For Co’s.average Australian assets for the year are \$17m and statement worldwide assets is \$140m. The result of applying the above formula is 0.12, therefore Aust Co is eligible to apply the new worldwide gearing debt test.

Worksheet 4: For Co's step 4

Steps

Step 4.1: For Co's worldwide debt is \$100m

Worldwide debt

(Z)

\$100m

Step 4.2: For Co's worldwide equity is \$40m

Worldwide equity

(AA)

\$40m

Step 4.3: For Co's worldwide gearing ratio is calculated by dividing its worldwide debt by its worldwide equity

Z   AA

(BB)

2.5

Step 4.4: Insert the amount of BB at CC

BB

(CC)

2.5

Step 4.5: Add 1 (one) to the amount at CC

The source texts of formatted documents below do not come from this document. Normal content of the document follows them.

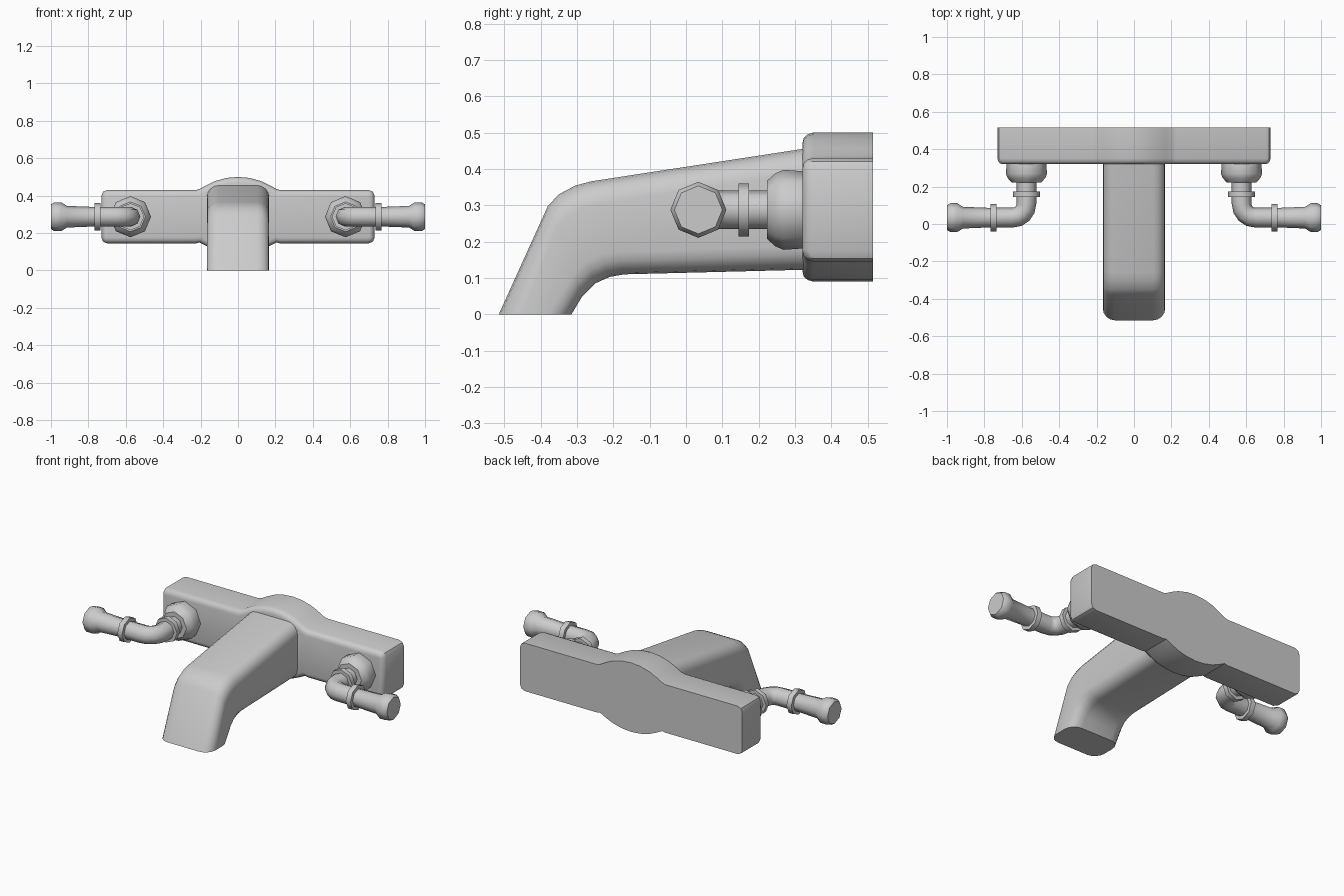
import bpy, bmesh, math
from mathutils import Vector

if "Cube" in bpy.data.objects:
    bpy.data.objects.remove(bpy.data.objects["Cube"])

metal = bpy.data.materials.new("grey metal")
metal.diffuse_color = (0.6, 0.6, 0.6, 1)
metal.use_nodes = True
metal.node_tree.nodes["Principled BSDF"].inputs["Base Color"].default_value = metal.diffuse_color


def loft(name, rings, angle):
    """Skin a list of equal-length point rings and cap both ends."""
    bm = bmesh.new()
    rows = [[bm.verts.new(p) for p in ring] for ring in rings]
    n = len(rows[0])
    for a, b in zip(rows, rows[1:]):
        for i in range(n):
            j = (i + 1) % n
            bm.faces.new((a[i], a[j], b[j], b[i]))
    bm.faces.new(rows[0])
    bm.faces.new(rows[-1])
    bmesh.ops.recalc_face_normals(bm, faces=bm.faces)
    mesh = bpy.data.meshes.new(name)
    bm.to_mesh(mesh)
    bm.free()
    mesh.materials.append(metal)
    ob = bpy.data.objects.new(name, mesh)
    bpy.context.collection.objects.link(ob)
    bpy.ops.object.select_all(action='DESELECT')
    ob.select_set(True)
    bpy.context.view_layer.objects.active = ob
    bpy.ops.object.shade_smooth_by_angle(angle=math.radians(angle))
    return ob


def inset(points, d):
    """Offset a counter-clockwise outline inwards by d."""
    out = []
    for i, p in enumerate(points):
        e1 = (p - points[i - 1]).normalized()
        e2 = (points[(i + 1) % len(points)] - p).normalized()
        n1, n2 = Vector((-e1.y, e1.x)), Vector((-e2.y, e2.x))
        m = (n1 + n2).normalized()
        out.append(p + m * d / max(0.5, m.dot(n1)))
    return out


# Back plate: long bar with a curved bulge in the middle, soft front edge
half_top = [(0.73, 0.2875), (0.73, 0.40), (0.721, 0.421), (0.70, 0.43), (0.225, 0.43),
            (0.205, 0.436), (0.165, 0.458), (0.12, 0.479), (0.06, 0.495)]
upper = half_top + [(0, 0.50)] + [(-x, z) for x, z in reversed(half_top)]
lower = [(-x, 0.2875 - (z - 0.2875) * (1 if z <= 0.43 else 0.93)) for x, z in upper[1:-1]]
outline = [Vector(p) for p in upper + lower]
plate = []
for y, d in ((0.515, 0), (0.35, 0), (0.334, 0.005), (0.324, 0.014), (0.32, 0.03)):
    plate.append([(p.x, y, p.y) for p in inset(outline, d)])
loft("back_plate", plate, 35)

# Spout: rounded rectangle lofted between an upper and a lower side profile
top_line = [(-0.515, 0), (-0.38, 0.298), (-0.35, 0.33), (-0.305, 0.354), (-0.26, 0.366), (0.34, 0.458)]
low_line = [(-0.315, 0), (-0.285, 0.05), (-0.25, 0.085), (-0.21, 0.103), (-0.17, 0.11), (0.34, 0.123)]
W, R = 0.167, 0.065
spout = []
for t, l in zip(top_line, low_line):
    t, l = Vector((0, *t)), Vector((0, *l))
    half, mid, up = (t - l).length / 2, (t + l) / 2, (t - l).normalized()
    ring = []
    for k, (sx, sv) in enumerate(((1, 1), (-1, 1), (-1, -1), (1, -1))):
        for s in range(5):
            a = math.radians(90 * k + 22.5 * s)
            x = sx * (W - R) + R * math.cos(a)
            v = sv * (half - R) + R * math.sin(a)
            ring.append(mid + up * v + Vector((x, 0, 0)))
    spout.append(ring)
loft("spout", spout, 45)

# Eight-sided taps: (x, y, heading from forwards to outwards, radius)
flange = [(0.575, 0.33, 0, 0.105), (0.575, 0.31, 0, 0.107), (0.575, 0.268, 0, 0.11),
          (0.575, 0.245, 0, 0.10), (0.575, 0.223, 0, 0.08)]
lever = [(0.575, 0.24, 0, 0.053), (0.575, 0.173, 0, 0.053), (0.575, 0.173, 0, 0.073),
         (0.575, 0.145, 0, 0.073), (0.575, 0.145, 0, 0.053), (0.575, 0.11, 0, 0.053),
         (0.581, 0.079, 22.5, 0.053), (0.597, 0.055, 45, 0.053), (0.621, 0.039, 67.5, 0.053),
         (0.65, 0.034, 90, 0.053), (0.735, 0.034, 90, 0.053), (0.735, 0.034, 90, 0.073),
         (0.766, 0.034, 90, 0.073), (0.766, 0.034, 90, 0.052), (0.915, 0.034, 90, 0.058),
         (0.945, 0.034, 90, 0.077), (0.982, 0.034, 90, 0.077), (1.0, 0.034, 90, 0.066)]
for side, s in (("left", -1), ("right", 1)):
    for part, path in (("flange", flange), ("lever", lever)):
        rings = []
        for x, y, heading, r in path:
            h = math.radians(heading)
            ring = []
            for i in range(8):
                a = i * math.pi / 4
                u = r * math.cos(a)
                ring.append((s * (x + u * math.cos(h)), y + u * math.sin(h),
                             0.2875 + r * math.sin(a)))
            rings.append(ring)
        loft(f"{side}_{part}", rings, 48)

CC + 1

(DD)

3.5

Step 4.6: Divide the amount at CC by the amount at DD

CC / DD

(EE)

.7148587

Step 4.7: The gearing ratio is applied to For Co's net assets G from Worksheet 2

EE   \$37m

(FF)

\$26.44

Step 4.8: The average value of For Co's associate entity excess amount is \$0 as there are no associated entities

(GG)

\$0

Step 4.9: For Co's worldwide gearing debt amount is calculated by adding the amounts at FF and GG

Worldwide gearing debt amount
FF + GG

\$26,440,000

## Step 5: Calculate For Co's debt deductions disallowed

For Co's maximum allowable debt is \$26.44 million (the worldwide gearing debt amount). As For Co's adjusted average debt (\$32 million) is more than its maximum allowable debt, a proportion of its debt deductions will be disallowed.

For Co's debt deductions are \$2.1 million.

Worksheet 5: For Co's step 5

Steps

Step 5.1: For Co's average debt is \$32m and its maximum allowable debt is \$26.44

Excess debt
(\$32m – \$26.44m)

(X)

\$5.56m

Step 5.2: For Co's average debt capital is \$32m; that is only \$32m gives rise to debt deductions

Average debt capital

(Y)

\$32m

Step 5.3: Divide the amount at X by the amount at Y

X / Y
(\$5.56m / \$32m)

(Z)

0.17375

Step 5.4: Calculate For Co's debt deductions for the income year

Debt deductions

(AA)

\$2.1m

Step 5.5: Multiply the amount at Z by the amount at AA. This is the total debt deductions disallowed to For Co

Z x AA
(0.17375 x \$2.1m)

=

\$364,875

For Co cannot deduct \$364,875 of its debt deductions.